In December 2018, NeSI and Genomics Aotearoa announced a partnership to deliver advanced capabilities and enhanced tools for genomics research in New Zealand. Working with NeSI’s newly launched platform and its specialist team of experts, Genomics Aotearoa research projects will be able to tackle the largest scales and complexities of data available in New Zealand, enabling them to participate in and lead the rapidly developing fields of genomics and bioinformatics. To underpin this partnership, NeSI recruited new bioinformatics expertise to work alongside Genomics Aotearoa researchers to better understand their current and future needs, while also assisting with code optimisation and deployment, genomics application installation, onboarding researchers new to using NeSI’s platform, and other support activities.
“This capability will allow New Zealand to undertake world-class research in what is a very fast-changing field, and will support researchers to respond to New Zealand’s unique needs in health, environment and primary production.”
Embracing a diverse research sector
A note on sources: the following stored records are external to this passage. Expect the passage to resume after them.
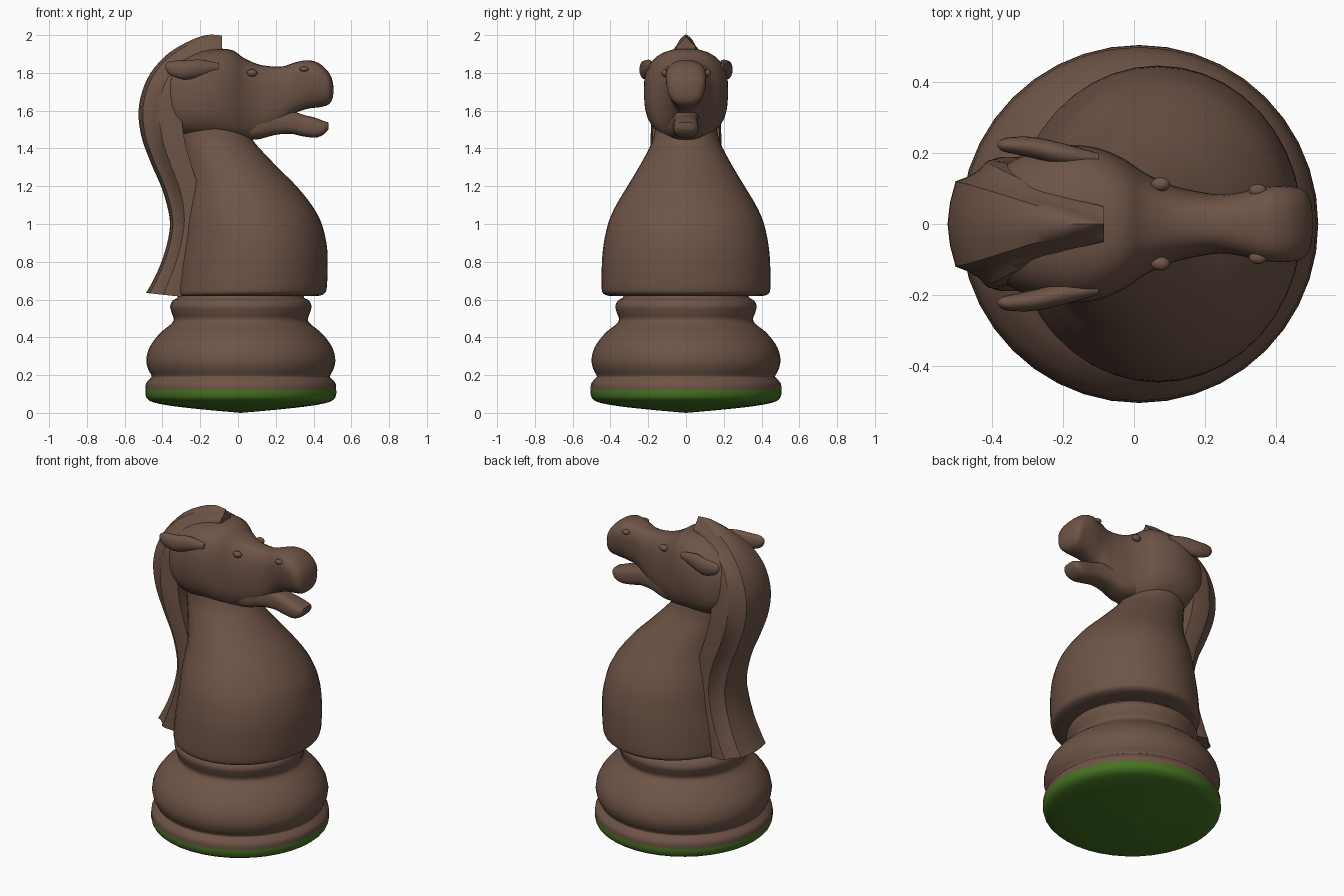
import bpy, bmesh, math


def material(name, colour):
    m = bpy.data.materials.new(name)
    m.diffuse_color = colour
    return m


WOOD = material("brown_wood", (0.155, 0.088, 0.062, 1))
FELT = material("green_felt", (0.06, 0.17, 0.015, 1))


def smooth_path(rows, n=4):
    """Catmull-Rom resampling of rows of numbers."""
    out = []
    for i in range(len(rows) - 1):
        a, b = rows[max(i - 1, 0)], rows[i]
        c, d = rows[i + 1], rows[min(i + 2, len(rows) - 1)]
        for k in range(n):
            t = k / n
            out.append([0.5 * (2 * q + (r - p) * t + (2 * p - 5 * q + 4 * r - s) * t * t
                               + (3 * q - p - 3 * r + s) * t ** 3)
                        for p, q, r, s in zip(a, b, c, d)])
    return out + [list(rows[-1])]


def loft(name, rings, mat=WOOD, angle=40):
    """Skin closed rings of equal length, cap both ends."""
    bm = bmesh.new()
    loops = [[bm.verts.new(p) for p in ring] for ring in rings]
    for a, b in zip(loops, loops[1:]):
        for i in range(len(a)):
            j = (i + 1) % len(a)
            bm.faces.new((a[i], a[j], b[j], b[i]))
    bm.faces.new(loops[0])
    bm.faces.new(loops[-1])
    bmesh.ops.recalc_face_normals(bm, faces=bm.faces)
    mesh = bpy.data.meshes.new(name)
    bm.to_mesh(mesh)
    bm.free()
    mesh.materials.append(mat)
    ob = bpy.data.objects.new(name, mesh)
    bpy.context.collection.objects.link(ob)
    bpy.ops.object.select_all(action='DESELECT')
    ob.select_set(True)
    bpy.context.view_layer.objects.active = ob
    bpy.ops.object.shade_smooth_by_angle(angle=math.radians(angle))
    return ob


def flat_ring(cx, rx, ry, z, n=40):
    """Horizontal ellipse."""
    return [(cx + rx * math.cos(2 * math.pi * i / n),
             ry * math.sin(2 * math.pi * i / n), z) for i in range(n)]


def upright_ring(x, y, z, ry, rz, power=2.0, taper=0.0, n=28):
    """Superellipse across x, optionally narrower below."""
    pts = []
    for i in range(n):
        c, s = math.cos(2 * math.pi * i / n), math.sin(2 * math.pi * i / n)
        u = math.copysign(abs(c) ** (2 / power), c)
        v = math.copysign(abs(s) ** (2 / power), s)
        pts.append((x, y + ry * u * (1 + taper * (v - 1) / 2), z + rz * v))
    return pts


def lathe(name, profile, mat):
    loft(name, [flat_ring(0.015, max(r, 0.001), max(r, 0.001), z)
                for r, z in smooth_path(profile)], mat)


# Felt pad and turned base
lathe("felt_pad", [(0, 0.0), (0.2, 0.018), (0.36, 0.036), (0.46, 0.055), (0.495, 0.075),
                   (0.505, 0.1), (0.505, 0.12)], FELT)
lathe("turned_base", [(0.505, 0.12), (0.502, 0.155), (0.48, 0.182), (0.472, 0.195),
                      (0.492, 0.235), (0.5, 0.285), (0.482, 0.35), (0.43, 0.42),
                      (0.372, 0.468), (0.355, 0.495), (0.366, 0.53), (0.374, 0.565),
                      (0.36, 0.595), (0.335, 0.61), (0.33, 0.64)], WOOD)

# Chest and neck: left x, right x, half depth, height
chest = [(-0.33, 0.42, 0.40, 0.618), (-0.34, 0.455, 0.435, 0.63), (-0.34, 0.47, 0.447, 0.665),
         (-0.325, 0.475, 0.445, 0.8), (-0.31, 0.468, 0.435, 0.9), (-0.3, 0.44, 0.41, 1.01),
         (-0.29, 0.39, 0.37, 1.1), (-0.28, 0.31, 0.31, 1.2), (-0.29, 0.21, 0.25, 1.3),
         (-0.31, 0.115, 0.195, 1.4), (-0.32, 0.075, 0.175, 1.45), (-0.33, 0.04, 0.16, 1.52)]
loft("chest", [flat_ring((l + r) / 2, (r - l) / 2, d, z) for l, r, d, z in smooth_path(chest)])

# Head: x, bottom z, top z, half width, lower taper
head = [(-0.4, 1.6, 1.75, 0.1, 0), (-0.37, 1.53, 1.82, 0.16, 0), (-0.3, 1.47, 1.875, 0.2, 0),
        (-0.2, 1.45, 1.915, 0.228, 0.05), (-0.11, 1.445, 1.928, 0.222, 0.05),
        (-0.03, 1.435, 1.92, 0.185, 0), (0.03, 1.435, 1.88, 0.145, 0), (0.1, 1.455, 1.848, 0.112, 0),
        (0.17, 1.48, 1.835, 0.094, 0), (0.24, 1.53, 1.835, 0.088, 0.1), (0.3, 1.585, 1.855, 0.1, 0.25),
        (0.37, 1.61, 1.867, 0.12, 0.3), (0.43, 1.618, 1.85, 0.122, 0.3),
        (0.475, 1.63, 1.81, 0.108, 0.2), (0.497, 1.655, 1.77, 0.075, 0.1), (0.505, 1.69, 1.73, 0.03, 0)]
loft("head", [upright_ring(x, 0, (b + t) / 2, w, (t - b) / 2, 2.6, k)
              for x, b, t, w, k in smooth_path(head)], angle=60)

# Lower jaw
jaw = [(0.02, 1.45, 1.6, 0.1), (0.1, 1.447, 1.6, 0.095), (0.2, 1.472, 1.6, 0.075),
       (0.28, 1.477, 1.6, 0.066), (0.34, 1.465, 1.58, 0.063), (0.41, 1.457, 1.562, 0.066),
       (0.455, 1.475, 1.545, 0.062), (0.478, 1.5, 1.538, 0.045)]
loft("lower_jaw", [upright_ring(x, 0, (b + t) / 2, w, (t - b) / 2, 2.8)
                   for x, b, t, w in smooth_path(jaw)], angle=60)

# Mane: outer x z, inner x z, ridge half width, full half width
mane = [(-0.085, 1.998, -0.085, 1.9, 0.004, 0.05), (-0.17, 2.0, -0.16, 1.85, 0.025, 0.07),
        (-0.28, 1.958, -0.22, 1.8, 0.052, 0.1), (-0.39, 1.885, -0.28, 1.75, 0.085, 0.14),
        (-0.48, 1.77, -0.3, 1.68, 0.11, 0.17), (-0.525, 1.62, -0.3, 1.58, 0.12, 0.18),
        (-0.513, 1.47, -0.28, 1.43, 0.12, 0.188), (-0.46, 1.32, -0.24, 1.29, 0.115, 0.19),
        (-0.4, 1.18, -0.2, 1.16, 0.11, 0.19), (-0.362, 1.03, -0.2, 1.03, 0.11, 0.19),
        (-0.37, 0.92, -0.22, 0.9, 0.11, 0.19), (-0.405, 0.8, -0.25, 0.78, 0.115, 0.19),
        (-0.45, 0.7, -0.28, 0.68, 0.12, 0.19), (-0.487, 0.635, -0.3, 0.615, 0.12, 0.19)]
rings = []
for ox, oz, ix, iz, w, wide in smooth_path(mane):
    half = [(w * 0.5, 0.03), (w, 0.1), (w + 0.012, 0.24), (w + (wide - w) * 0.5, 0.38),
            (wide - 0.006, 0.48), (wide, 0.6), (wide * 0.95, 1.0)]
    section = [(0, 0)] + half + [(-y, f) for y, f in reversed(half)]
    rings.append([(ox + (ix - ox) * f, y, oz + (iz - oz) * f) for y, f in section])
loft("mane", rings, angle=35)

# Ears, eyes and nostrils on both sides
ear = [(-0.1, 0.185, 1.83, 0.015, 0.02), (-0.2, 0.198, 1.825, 0.03, 0.045),
       (-0.28, 0.215, 1.815, 0.03, 0.05), (-0.34, 0.222, 1.822, 0.024, 0.042),
       (-0.37, 0.223, 1.828, 0.018, 0.03), (-0.385, 0.223, 1.832, 0.006, 0.01)]


def bead(name, x, y, z, rx, ry, rz):
    rows = []
    for i in range(9):
        a = math.pi * (0.02 + 0.96 * i / 8)
        rows.append(upright_ring(x - rx * math.cos(a), y, z, ry * math.sin(a), rz * math.sin(a), n=12))
    loft(name, rows, angle=80)


for side, label in ((1, "left"), (-1, "right")):
    loft(label + "_ear", [upright_ring(x, side * y, z, ry, rz, n=16)
                          for x, y, z, ry, rz in smooth_path(ear)], angle=60)
    bead(label + "_eye", 0.075, side * 0.112, 1.8, 0.027, 0.02, 0.02)
    bead(label + "_nostril", 0.35, side * 0.095, 1.82, 0.025, 0.018, 0.014)
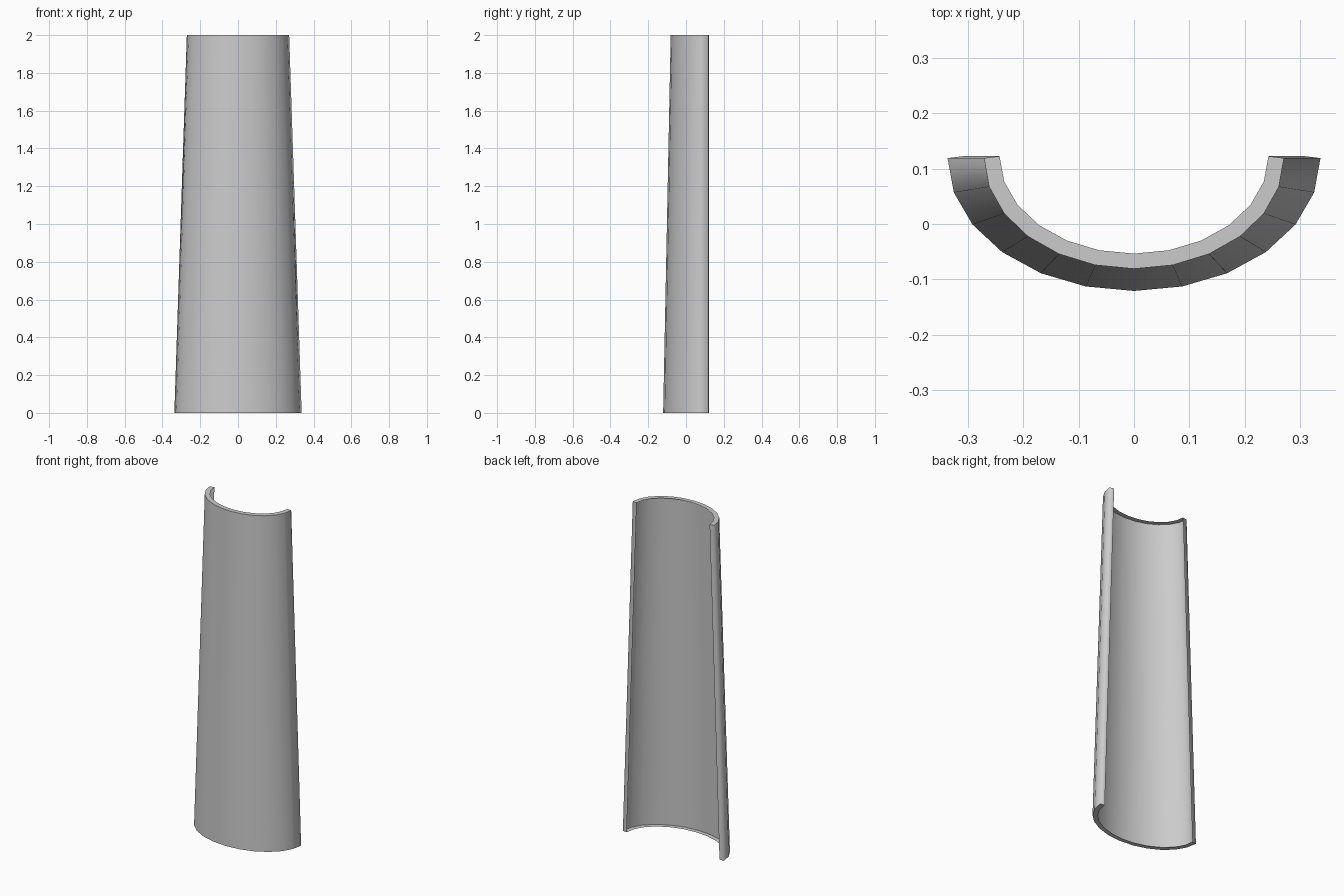
import bpy, bmesh
from math import sin, cos, pi

if "Cube" in bpy.data.objects:
    bpy.data.objects.remove(bpy.data.objects["Cube"])

SEGMENTS = 12


def half_ellipse(bm, a, b, cy, z):
    """Ring of vertices along the front half of an ellipse."""
    return [bm.verts.new((-a * cos(pi * i / SEGMENTS),
                          cy - b * sin(pi * i / SEGMENTS), z))
            for i in range(SEGMENTS + 1)]


# Tapered half-elliptical sheet with a thin inward flange and no inner skin
bm = bmesh.new()
loops = [
    half_ellipse(bm, 0.309, 0.217, 0.1225, 0.0),  # bottom flange inner edge
    half_ellipse(bm, 0.337, 0.240, 0.119, 0.0),   # outer bottom
    half_ellipse(bm, 0.271, 0.200, 0.119, 2.0),   # outer top
    half_ellipse(bm, 0.243, 0.176, 0.1225, 2.0),  # top flange inner edge
]

# Bottom flange, outer sheet, top flange
for lo, hi in zip(loops, loops[1:]):
    for i in range(SEGMENTS):
        bm.faces.new((lo[i], lo[i + 1], hi[i + 1], hi[i]))

# Long back flanges
for i in (0, SEGMENTS):
    bm.faces.new([ring[i] for ring in loops])

bmesh.ops.recalc_face_normals(bm, faces=bm.faces)

# Smooth around the sheet and its back edges, sharp at top and bottom
for face in bm.faces:
    face.smooth = True
for edge in bm.edges:
    zs = [v.co.z for v in edge.verts]
    edge.smooth = abs(zs[0] - zs[1]) > 1

mesh = bpy.data.meshes.new("curved_shell")
bm.to_mesh(mesh)
bm.free()
for edge in mesh.edges:
    zs = [mesh.vertices[v].co.z for v in edge.vertices]
    edge.use_edge_sharp = abs(zs[0] - zs[1]) < 1

shell = bpy.data.objects.new("curved_shell", mesh)
bpy.context.collection.objects.link(shell)
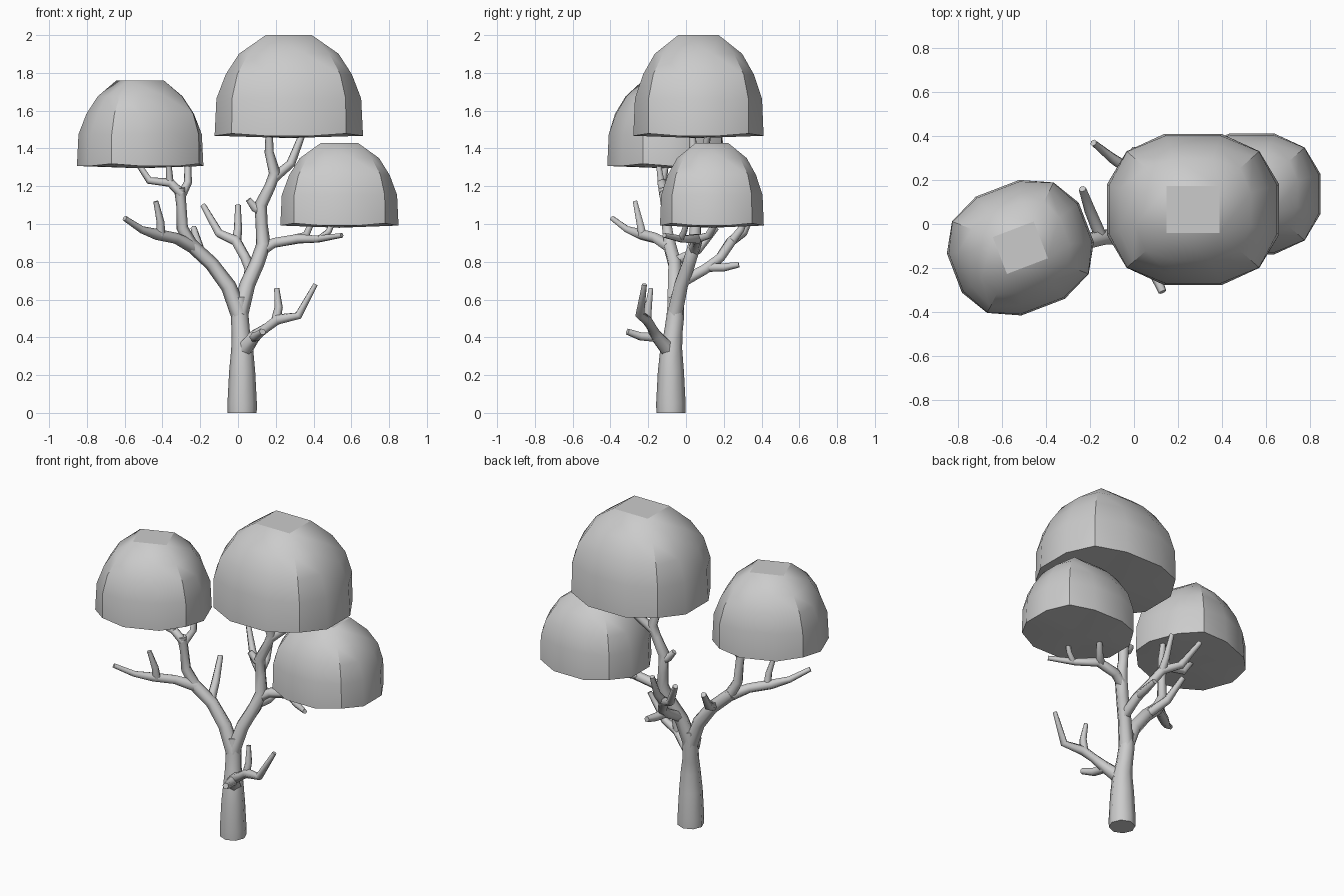
import bpy, bmesh, math
from mathutils import Vector, Matrix


def finish(name, bm, angle):
    bmesh.ops.recalc_face_normals(bm, faces=bm.faces)
    mesh = bpy.data.meshes.new(name)
    bm.to_mesh(mesh)
    bm.free()
    ob = bpy.data.objects.new(name, mesh)
    bpy.context.collection.objects.link(ob)
    bpy.ops.object.select_all(action='DESELECT')
    ob.select_set(True)
    bpy.context.view_layer.objects.active = ob
    bpy.ops.object.shade_smooth_by_angle(angle=math.radians(angle))
    return ob


def tube(name, points, sides=6, fat=1.22):
    """Tapered limb through (x, y, z, radius) points."""
    bm = bmesh.new()
    pos = [Vector(p[:3]) for p in points]
    u = Vector((1, 0, 0))
    rings = []
    for i, p in enumerate(points):
        a, b = pos[max(i - 1, 0)], pos[min(i + 1, len(pos) - 1)]
        t = (b - a).normalized()
        if i == 0 and abs(t.x) > 0.8:
            u = Vector((0, 1, 0))
        u = (u - t * u.dot(t)).normalized()
        v = t.cross(u)
        rings.append([bm.verts.new(pos[i] + p[3] * fat * (u * math.cos(k * math.tau / sides)
                      + v * math.sin(k * math.tau / sides))) for k in range(sides)])
    for r, s in zip(rings, rings[1:]):
        for k in range(sides):
            j = (k + 1) % sides
            bm.faces.new((r[k], r[j], s[j], s[k]))
    bm.faces.new(rings[0])
    bm.faces.new(rings[-1])
    return finish(name, bm, 62)


def canopy(name, center, rx, ry, bottom, top, turn=0):
    """Squarish dome: flat square cap, twelve-sided rings, nearly flat base."""
    bm = bmesh.new()
    quarter = [(1, -.33), (1, .33), (.77, .77)]
    outline = list(quarter)
    for _ in range(3):
        quarter = [(-y, x) for x, y in quarter]
        outline += quarter
    rim = bottom + 0.012
    h = top - rim
    cap = [bm.verts.new((x * .31 * rx, y * .31 * ry, top))
           for x, y in ((1, -1), (1, 1), (-1, 1), (-1, -1))]
    rings = []
    # ring scale, height, extra fullness of the corners
    for s, z, c in ((.67, .815, 1.06), (.85, .61, 1.06), (.975, .37, 1.02), (1, 0, 1)):
        ring = []
        for i, (x, y) in enumerate(outline):
            corner = i % 3 == 2
            k = s * (c if corner else 1)
            lift = 0.012 if corner and z == 0 else 0
            ring.append(bm.verts.new((x * k * rx, y * k * ry, rim + z * h + lift)))
        rings.append(ring)
    bm.faces.new(cap)
    r = rings[0]
    for q in range(4):
        n = (q + 1) % 4
        bm.faces.new((cap[q], r[3 * q], r[3 * q + 1], cap[n]))
        bm.faces.new((cap[n], r[3 * q + 1], r[3 * q + 2], r[(3 * q + 3) % 12]))
    for r, s in zip(rings, rings[1:]):
        for k in range(12):
            j = (k + 1) % 12
            bm.faces.new((r[k], r[j], s[j], s[k]))
    mid = bm.verts.new((0, 0, bottom))
    for k in range(12):
        bm.faces.new((mid, rings[-1][k], rings[-1][(k + 1) % 12]))
    bmesh.ops.transform(bm, verts=bm.verts, matrix=Matrix.Translation((*center, 0))
                        @ Matrix.Rotation(math.radians(turn), 4, 'Z'))
    return finish(name, bm, 33)


# Leaf domes
canopy("top_canopy", (.269, .066), .393, .345, 1.455, 2.0)
canopy("left_canopy", (-.518, -.108), .322, .29, 1.295, 1.76, 21)
canopy("right_canopy", (.537, .137), .313, .275, .98, 1.43)

# Trunk
tube("trunk", [(.022, -.08, 0, .077), (.022, -.08, .05, .078), (.022, -.08, .22, .069),
               (.022, -.078, .34, .058), (.015, -.068, .42, .049), (.01, -.058, .5, .047),
               (.005, -.052, .61, .04)], 8, 1)

# Left limb and its twigs
tube("left_limb", [(.008, -.06, .52, .038), (-.05, -.06, .67, .034), (-.14, -.06, .79, .031),
                   (-.26, -.09, .9, .03)])
tube("left_outer_branch", [(-.24, -.085, .88, .03), (-.33, -.16, .925, .024),
                           (-.43, -.24, .945, .024), (-.51, -.31, .97, .016),
                           (-.6, -.39, 1.03, .012)])
tube("left_outer_twig", [(-.41, -.23, .94, .021), (-.41, -.245, 1.01, .017),
                         (-.435, -.27, 1.12, .011)])
tube("left_upper_branch", [(-.24, -.085, .88, .028), (-.295, -.1, .98, .025),
                           (-.3, -.11, 1.1, .022), (-.31, -.12, 1.19, .024)])
tube("left_upper_twig_a", [(-.3, -.12, 1.16, .021), (-.36, -.13, 1.22, .02),
                           (-.47, -.12, 1.23, .016), (-.55, -.1, 1.35, .011)])
tube("left_upper_twig_b", [(-.36, -.13, 1.21, .017), (-.37, -.15, 1.35, .011)])
tube("left_upper_twig_c", [(-.305, -.115, 1.14, .021), (-.265, -.07, 1.22, .018),
                           (-.265, -.05, 1.35, .013)])
tube("left_back_stub", [(-.15, -.06, .8, .024), (-.2, .06, .86, .021), (-.235, .16, .98, .014)])

# Right limb, rising to the top dome
tube("right_limb", [(.008, -.06, .52, .038), (.05, -.025, .68, .034), (.1, .015, .79, .032),
                    (.135, .045, .89, .032), (.125, .05, 1.0, .026), (.12, .05, 1.1, .028),
                    (.17, .055, 1.2, .024), (.195, .06, 1.27, .026), (.165, .04, 1.38, .02),
                    (.165, .03, 1.5, .015)])
tube("top_twig", [(.185, .06, 1.24, .023), (.28, .09, 1.32, .02), (.35, .12, 1.5, .014)])
tube("top_stub", [(.125, .05, 1.07, .024), (.09, .05, 1.085, .021), (.055, .04, 1.13, .014)])

# Side branch under the right dome
tube("right_side_branch", [(.125, .04, .86, .028), (.19, .055, .9, .024), (.32, .06, .922, .023),
                           (.42, -.02, .92, .017), (.55, -.115, .94, .011)])
tube("right_side_twig_a", [(.43, -.03, .92, .016), (.48, -.01, .96, .014), (.51, .01, 1.03, .011)])
tube("right_side_twig_b", [(.3, .06, .92, .02), (.36, .12, .94, .017), (.4, .17, 1.03, .012)])

# Back branch
tube("back_branch", [(.06, -.01, .7, .028), (.065, .1, .76, .025), (.04, .18, .82, .023),
                     (-.01, .24, .91, .024), (-.1, .3, .95, .02), (-.185, .37, 1.1, .013)])
tube("back_twig", [(-.01, .235, .9, .022), (.0, .29, .97, .018), (0, .34, 1.1, .012)])
tube("back_stub", [(.06, .12, .77, .022), (.075, .2, .77, .02), (.08, .28, .785, .014)])

# Low front branch
tube("low_branch", [(.03, -.09, .33, .038), (.09, -.16, .41, .028), (.15, -.18, .45, .022),
                    (.21, -.21, .495, .024), (.32, -.245, .515, .019), (.41, -.22, .68, .011)])
tube("low_twig", [(.2, -.205, .485, .021), (.215, -.2, .56, .018), (.205, -.185, .66, .011)])
tube("low_stub", [(.085, -.15, .4, .024), (.1, -.24, .405, .02), (.13, -.31, .43, .015)])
Throughout 2018, NeSI continued to support a broad range of research disciplines from its traditional big user communities of earth science and chemistry, to newer communities such as medical science and biology. There has been good growth, across a range of disciplines, in the number of active projects each year since NeSI started, with plenty of potential to grow outside of the core user disciplines.
Setting data transfer records on REANNZ
Strategic Science Investment Fund (SSIF) infrastructure plays an essential role in the delivery of services and support to New Zealand’s research sector. A prime example of this was demonstrated in May 2018 when a record level of data travelled over the Research and Education Advanced Network New Zealand (REANNZ) as NeSI began moving the first wave of its users’ research data to its new platforms.
Tens of millions of files and hundreds of terabytes of data were migrated between NeSI’s Pan cluster at the University of Auckland and its new supercomputer, Mahuika, at NIWA’s High Performance Computing Facility (HPCF) in Wellington. Over the course of several weeks, NeSI support staff copied and synchronised the research data on Pan to move it over to the new platform’s storage facilities at the HPCF. Using REANNZ was essential for supporting this massive transfer, as REANNZ’s high capacity, high-speed network was able to handle the loads with little to no disruption to its regular operations.
Overall, NeSI and REANNZ’s working relationship remained strong in 2018, with both organisations focused on contributing to priority research areas and delivering long-term beneficial impacts to New Zealand’s health, economy, environment and society.
Expanding and targeting support efforts
Understanding the research we support is critical to improving our services and identifying which disciplines or research groups should be targeted for further support. In 2018, a new Research Communities Advisor was recruited to take a more active role in understanding NeSI’s user base. Further growth in this team is also planned for 2019.
Also, NeSI’s project application form was reviewed in 2018, and changes were implemented to improve our information collection methods via this process.
Growing broader sector uptake and impacts
NeSI has seen continued uptake of subscriptions within the research sector, comprised of new organisations as well as maintained relationships with subscribers from previous years. By the end of 2018, NeSI had active subscription contracts with nine organisations outside of NeSI’s four collaborators.
Showcasing impacts and benefits to research
Twenty case studies were published in 2018, highlighting the ways NeSI resources, support, and expertise delivered impact and benefit to the New Zealand research sector. The case studies profiled researchers based at NeSI’s collaborator institutions as well as those working with AgResearch, GNS Science, QuakeCoRE, Victoria University of Wellington and projects supporting the Biological Heritage National Science Challenge, Genomics Aotearoa, the UK Met Office, the New Zealand Software Carpentry community, and the New Zealand and Australian Research Software Engineering communities.